The right-hander transferred to UNC Wilmington for 2022, his red-shirt sophomore season. Banks struggled, appearing in 11 games and posting a 7.63 ERA in 30.2 innings, allowing 37 hits, walking 24, and striking out 35. Head Coach Randy Hood and Pitching Coach Kelly Secrest gave the right-hander some role clarity in 2023, using him only out of the bullpen in late innings, and Banks flourished. Appearing in 30 games, taking over the role of closer later in the season, he posted a 4.23 ERA in 38.1 innings, allowing 31 hits, walking 21, and striking out 44. Prior to the draft, Banks entered the transfer portal and committed to North Carolina State University, with the intention of transferring there if he was not selected as a high-round draft pick in the 2023 MLB Draft.

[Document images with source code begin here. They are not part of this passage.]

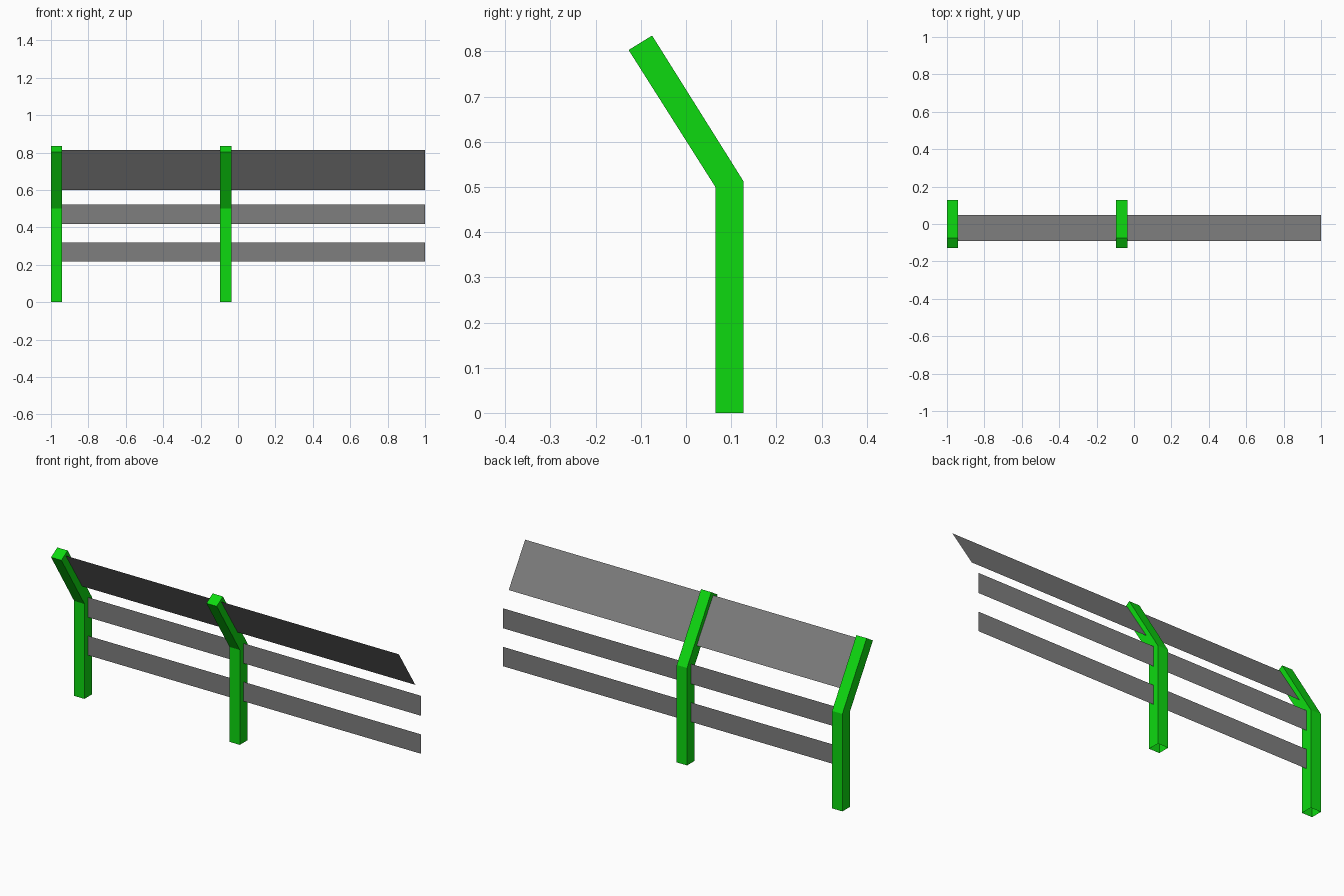
import bpy

if "Cube" in bpy.data.objects:
    bpy.data.objects.remove(bpy.data.objects["Cube"])


def material(name, rgb):
    m = bpy.data.materials.new(name)
    m.diffuse_color = (*rgb, 1.0)
    m.use_nodes = True
    m.node_tree.nodes["Principled BSDF"].inputs["Base Color"].default_value = m.diffuse_color
    return m


green = material("bright green", (0.004, 0.70, 0.005))
grey = material("mid grey", (0.21, 0.21, 0.21))


def make_object(name, verts, faces, mat):
    me = bpy.data.meshes.new(name)
    me.from_pydata(verts, [], faces)
    me.materials.append(mat)
    ob = bpy.data.objects.new(name, me)
    bpy.context.collection.objects.link(ob)
    return ob


# Bent post outline as (front, back) edge pairs in y, z, from ground to tip
POST = [((0.065, 0.0), (0.127, 0.0)),
        ((0.065, 0.50), (0.127, 0.513)),
        ((-0.127, 0.803), (-0.075, 0.835))]


def post(name, x0, x1):
    verts, faces = [], []
    for (fy, fz), (by, bz) in POST:
        verts += [(x0, fy, fz), (x1, fy, fz), (x1, by, bz), (x0, by, bz)]
    for level in range(len(POST) - 1):
        a = level * 4
        for i in range(4):
            j = (i + 1) % 4
            faces.append((a + i, a + j, a + 4 + j, a + 4 + i))
    n = len(verts)
    faces.append((n - 4, n - 3, n - 2, n - 1))  # tip cap, foot stays open
    return make_object(name, verts, faces, green)


def board(name, low, high):
    # Thin single-sheet board between two (y, z) edges
    x0, x1 = -0.97, 1.0
    return make_object(name, [(x0, *low), (x1, *low), (x1, *high), (x0, *high)],
                       [(0, 1, 2, 3)], grey)


# Posts
post("end_post", -1.0, -0.94)
post("middle_post", -0.095, -0.035)

# Rails and leaning top board
board("lower_rail", (0.096, 0.218), (0.096, 0.32))
board("upper_rail", (0.096, 0.418), (0.096, 0.523))
board("leaning_board", (0.047, 0.60), (-0.09, 0.813))
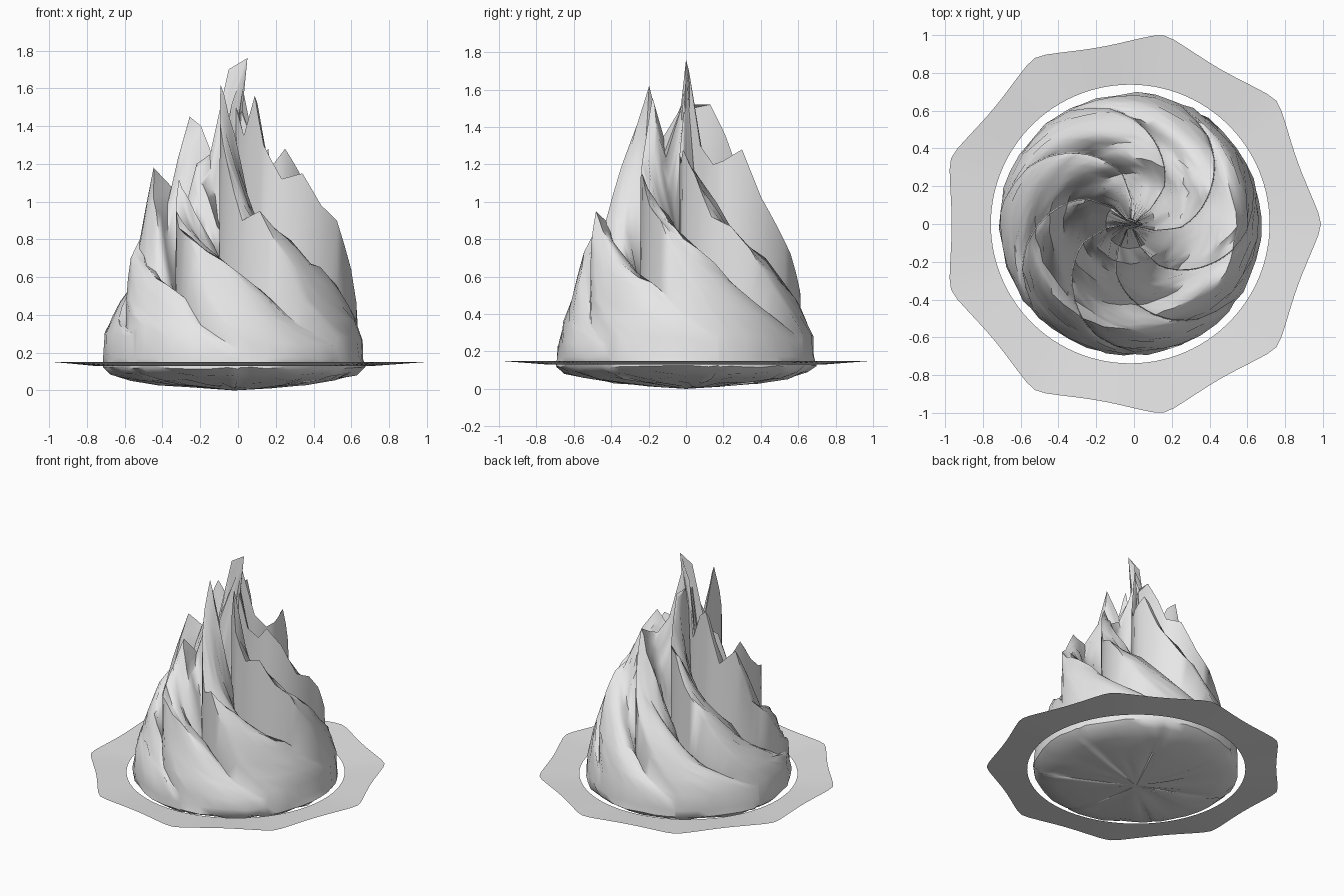
import bpy, bmesh, random
from math import sin, cos, pi, radians

random.seed(4)
if "Cube" in bpy.data.objects:
    bpy.data.objects.remove(bpy.data.objects["Cube"], do_unlink=True)

stone = bpy.data.materials.new("pale_grey")
stone.use_nodes = True
stone.diffuse_color = (0.8, 0.8, 0.8, 1)
stone.node_tree.nodes["Principled BSDF"].inputs["Base Color"].default_value = (0.8, 0.8, 0.8, 1)

CENTRE_X = -0.02
ARMS = 7
STEPS = (0, 0.015, 0.1, 0.25, 0.42, 0.6, 0.76, 0.9)   # positions across one spiral blade


def finish(bm, name, sharp):
    bmesh.ops.recalc_face_normals(bm, faces=bm.faces)
    mesh = bpy.data.meshes.new(name)
    bm.to_mesh(mesh)
    bm.free()
    mesh.materials.append(stone)
    ob = bpy.data.objects.new(name, mesh)
    bpy.context.collection.objects.link(ob)
    bpy.ops.object.select_all(action='DESELECT')
    ob.select_set(True)
    bpy.context.view_layer.objects.active = ob
    bpy.ops.object.shade_smooth_by_angle(angle=radians(sharp))
    return ob


def bridge(bm, a, b):
    n = len(a)
    for i in range(n):
        bm.faces.new((a[i], a[(i + 1) % n], b[(i + 1) % n], b[i]))


def at_radius(values, r):
    for i in range(len(RADII) - 1):
        if r >= RADII[i + 1]:
            f = (RADII[i] - r) / (RADII[i] - RADII[i + 1])
            return values[i] + f * (values[i + 1] - values[i])
    return values[-1]


# Blade data from the rim to the core: sweep angle, valley depth, crest heights
RADII = (0.68, 0.62, 0.56, 0.5, 0.43, 0.35, 0.27, 0.21, 0.13, 0.03)
SWEEP = (118, 100, 89, 80, 70, 59, 48, 44, 36, 32)
DEPTH = (0.15, 0.32, 0.42, 0.47, 0.50, 0.50, 0.50, 0.48, 0.40, 0.12)
CRESTS = (
    (0.28, 0.52, 0.72, 0.86, 1.02, 1.28, 1.22, 1.20, 1.30, 1.70),
    (0.30, 0.54, 0.75, 0.87, 0.92, 1.15, 1.28, 1.20, 1.25, 1.50),
    (0.30, 0.64, 0.90, 0.98, 1.15, 1.12, 1.30, 1.56, 1.35, 1.50),
    (0.28, 0.48, 0.76, 0.95, 0.90, 1.18, 1.42, 1.62, 1.30, 1.50),
    (0.25, 0.50, 0.82, 0.86, 0.95, 1.12, 1.00, 1.20, 1.25, 1.70),
    (0.34, 0.48, 0.70, 0.80, 1.18, 1.08, 1.45, 1.40, 1.20, 1.55),
    (0.30, 0.52, 0.68, 0.86, 0.98, 1.18, 1.20, 1.36, 1.52, 1.50),
)


def polar_ring(bm, r, start, height):
    """One loop of vertices; height(k, t) gives z past blade k at step t."""
    ring = []
    for k in range(ARMS):
        for t in STEPS:
            a = radians(start) - (k + t) * 2 * pi / ARMS
            rr = r * random.uniform(0.985, 1.015) if t > 0.05 else r
            ring.append(bm.verts.new((CENTRE_X + rr * cos(a), rr * sin(a), height(k, t))))
    return ring


def blade_ring(bm, r):
    depth = at_radius(DEPTH, r)

    # Sheer drop behind each crest, then a long rise to the next one
    def height(k, t):
        crest = at_radius(CRESTS[k], r)
        if t == 0:
            return crest
        low = crest * (1 - depth)
        rise = at_radius(CRESTS[(k + 1) % ARMS], r) - low
        return (low + rise * t ** 0.85) * random.uniform(0.97, 1.03)
    return polar_ring(bm, r, at_radius(SWEEP, r), height)


def foot_ring(bm, r, z, wobble):
    return polar_ring(bm, r, SWEEP[0], lambda k, t: z + random.uniform(-wobble, wobble))


# Rocky peak: spiral blades rising from a rounded foot
bm = bmesh.new()
rings = [foot_ring(bm, *row) for row in (
    (0.2, 0.018, 0.008), (0.4, 0.035, 0.008), (0.55, 0.058, 0.008),
    (0.65, 0.085, 0.008), (0.69, 0.12, 0.006), (0.69, 0.17, 0.006))]
for i, r in enumerate(RADII):
    rings.append(blade_ring(bm, r))
    if i < len(RADII) - 3:
        rings.append(blade_ring(bm, (r + RADII[i + 1]) / 2))
for a, b in zip(rings, rings[1:]):
    bridge(bm, a, b)

# Close the underside and the summit
under = bm.verts.new((CENTRE_X, 0, 0))
top = bm.verts.new((0.05, 0, 1.76))
n = len(rings[0])
for i in range(n):
    j = (i + 1) % n
    bm.faces.new((rings[0][j], rings[0][i], under))
    bm.faces.new((rings[-1][i], rings[-1][j], top))
finish(bm, "rocky_peak", 50)

# Shallow dished ring with nine blunt corners
bm = bmesh.new()
inner, outer = [], []
SEG = 108
for i in range(SEG):
    a = 2 * pi * i / SEG
    from_mid = a % (2 * pi / 9) - pi / 9
    r = min(0.942 / cos(from_mid), 0.994) + 0.006 * cos(9 * a)
    inner.append(bm.verts.new((CENTRE_X + 0.738 * cos(a), 0.738 * sin(a), 0.13)))
    outer.append(bm.verts.new((CENTRE_X + 1.01 * r * cos(a), 1.015 * r * sin(a), 0.15)))
bridge(bm, inner, outer)
ring = finish(bm, "base_ring", 30)
if ring.data.polygons[0].normal.z < 0:
    ring.data.flip_normals()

Banks throws from a high-three-quarters arm slot with a whippy arm. His fastball is an above-average pitch both by pure velocity and advanced pitch metrics. It sits in the mid-90s, topping out at 98 MPH, and features a high spin rate, giving the pitch as much as 20 inches of induced vertical break. He complements it with a low-to-mid-80s slider that features short, sharp break and in the future may be able to develop a bona fide cutter out of the pitch as well. The right-hander has had command problems throughout his high school and college career but is able to keep the ball close enough near the zone to entice batters.